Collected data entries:
Content starts

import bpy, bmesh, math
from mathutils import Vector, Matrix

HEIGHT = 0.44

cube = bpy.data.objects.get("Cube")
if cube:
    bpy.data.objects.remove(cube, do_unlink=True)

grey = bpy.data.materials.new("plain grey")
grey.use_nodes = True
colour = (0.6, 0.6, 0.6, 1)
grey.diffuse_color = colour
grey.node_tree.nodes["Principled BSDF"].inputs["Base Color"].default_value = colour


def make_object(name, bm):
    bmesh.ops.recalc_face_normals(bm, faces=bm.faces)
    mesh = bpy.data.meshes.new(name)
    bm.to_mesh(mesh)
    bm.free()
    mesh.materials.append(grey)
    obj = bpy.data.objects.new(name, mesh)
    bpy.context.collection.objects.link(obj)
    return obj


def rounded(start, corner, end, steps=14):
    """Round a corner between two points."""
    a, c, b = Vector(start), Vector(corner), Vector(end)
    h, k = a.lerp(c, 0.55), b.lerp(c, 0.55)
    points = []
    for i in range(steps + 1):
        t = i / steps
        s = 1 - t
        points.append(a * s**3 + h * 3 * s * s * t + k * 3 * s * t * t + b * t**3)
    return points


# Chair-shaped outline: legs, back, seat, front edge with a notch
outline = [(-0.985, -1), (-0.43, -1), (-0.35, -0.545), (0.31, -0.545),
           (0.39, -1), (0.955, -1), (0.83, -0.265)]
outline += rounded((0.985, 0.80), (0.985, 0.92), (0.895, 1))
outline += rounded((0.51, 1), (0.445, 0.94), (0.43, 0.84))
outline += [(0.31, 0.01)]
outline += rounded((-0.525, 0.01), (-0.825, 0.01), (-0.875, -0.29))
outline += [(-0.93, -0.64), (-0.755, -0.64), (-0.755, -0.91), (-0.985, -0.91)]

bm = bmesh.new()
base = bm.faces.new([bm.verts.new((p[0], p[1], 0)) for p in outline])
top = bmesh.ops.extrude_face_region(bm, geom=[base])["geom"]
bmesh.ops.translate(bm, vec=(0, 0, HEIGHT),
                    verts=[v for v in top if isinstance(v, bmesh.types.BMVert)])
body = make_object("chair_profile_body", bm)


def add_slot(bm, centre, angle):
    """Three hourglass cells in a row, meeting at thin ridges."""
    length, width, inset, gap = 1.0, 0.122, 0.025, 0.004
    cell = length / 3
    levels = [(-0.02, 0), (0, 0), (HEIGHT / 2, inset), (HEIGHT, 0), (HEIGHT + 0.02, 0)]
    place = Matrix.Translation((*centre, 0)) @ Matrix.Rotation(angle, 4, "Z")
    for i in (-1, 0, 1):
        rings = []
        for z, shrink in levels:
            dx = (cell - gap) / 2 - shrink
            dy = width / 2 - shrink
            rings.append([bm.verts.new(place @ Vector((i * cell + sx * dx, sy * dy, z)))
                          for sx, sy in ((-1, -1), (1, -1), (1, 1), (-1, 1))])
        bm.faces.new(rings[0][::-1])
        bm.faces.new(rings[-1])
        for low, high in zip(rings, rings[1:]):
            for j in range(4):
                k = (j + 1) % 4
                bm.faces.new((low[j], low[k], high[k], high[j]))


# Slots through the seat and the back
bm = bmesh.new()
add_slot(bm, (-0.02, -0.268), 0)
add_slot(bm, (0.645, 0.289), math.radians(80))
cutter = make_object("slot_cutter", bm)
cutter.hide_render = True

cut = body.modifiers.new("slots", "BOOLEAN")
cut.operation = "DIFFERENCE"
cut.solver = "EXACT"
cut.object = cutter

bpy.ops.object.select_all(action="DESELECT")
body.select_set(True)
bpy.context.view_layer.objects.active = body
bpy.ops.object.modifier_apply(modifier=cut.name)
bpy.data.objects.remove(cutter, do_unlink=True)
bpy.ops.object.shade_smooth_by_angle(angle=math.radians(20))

Content ends

Task description:
Please count the lines above that hold the string "objects" and reply with the number alone.

Answer to the exercise:
6